TASK OBJECTIVE: Below are the records; pull every line that includes "radius".
(DATA EXCERPTS Opens)
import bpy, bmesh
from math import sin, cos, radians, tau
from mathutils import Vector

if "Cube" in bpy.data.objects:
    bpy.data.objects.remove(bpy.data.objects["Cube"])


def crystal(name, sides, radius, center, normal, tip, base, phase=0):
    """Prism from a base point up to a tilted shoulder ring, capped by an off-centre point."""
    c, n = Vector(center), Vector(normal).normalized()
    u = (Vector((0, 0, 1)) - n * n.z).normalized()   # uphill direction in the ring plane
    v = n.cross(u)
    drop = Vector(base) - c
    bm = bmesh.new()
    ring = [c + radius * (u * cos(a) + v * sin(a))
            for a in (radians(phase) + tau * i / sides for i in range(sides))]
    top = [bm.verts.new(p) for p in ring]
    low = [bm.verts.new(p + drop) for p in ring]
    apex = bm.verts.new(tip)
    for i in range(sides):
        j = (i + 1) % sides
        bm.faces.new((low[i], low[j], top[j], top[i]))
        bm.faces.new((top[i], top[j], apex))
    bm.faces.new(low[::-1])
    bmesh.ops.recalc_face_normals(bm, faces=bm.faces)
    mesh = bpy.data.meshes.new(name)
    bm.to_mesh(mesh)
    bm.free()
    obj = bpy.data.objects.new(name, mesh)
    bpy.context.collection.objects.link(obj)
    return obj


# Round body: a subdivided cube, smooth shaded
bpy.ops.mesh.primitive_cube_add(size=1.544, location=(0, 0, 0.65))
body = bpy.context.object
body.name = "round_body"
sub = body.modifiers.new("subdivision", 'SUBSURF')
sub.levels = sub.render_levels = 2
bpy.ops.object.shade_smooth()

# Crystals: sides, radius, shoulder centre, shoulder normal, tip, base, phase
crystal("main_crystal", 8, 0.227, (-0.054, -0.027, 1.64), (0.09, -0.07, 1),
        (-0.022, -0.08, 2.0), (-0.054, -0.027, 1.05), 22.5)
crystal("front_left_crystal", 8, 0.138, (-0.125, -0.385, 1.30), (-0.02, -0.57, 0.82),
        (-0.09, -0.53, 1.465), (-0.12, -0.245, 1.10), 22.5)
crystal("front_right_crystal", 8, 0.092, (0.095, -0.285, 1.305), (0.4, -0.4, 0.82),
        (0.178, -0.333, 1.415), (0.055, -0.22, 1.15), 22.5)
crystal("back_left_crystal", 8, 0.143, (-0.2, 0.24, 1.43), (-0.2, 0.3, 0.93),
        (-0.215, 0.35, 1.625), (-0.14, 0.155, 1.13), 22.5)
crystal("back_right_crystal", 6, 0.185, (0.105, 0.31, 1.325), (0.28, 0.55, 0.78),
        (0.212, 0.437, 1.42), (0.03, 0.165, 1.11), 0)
(DATA EXCERPTS Closes)
RESPONSE TO THIS TASK:
def crystal(name, sides, radius, center, normal, tip, base, phase=0):
    ring = [c + radius * (u * cos(a) + v * sin(a))
# Crystals: sides, radius, shoulder centre, shoulder normal, tip, base, phase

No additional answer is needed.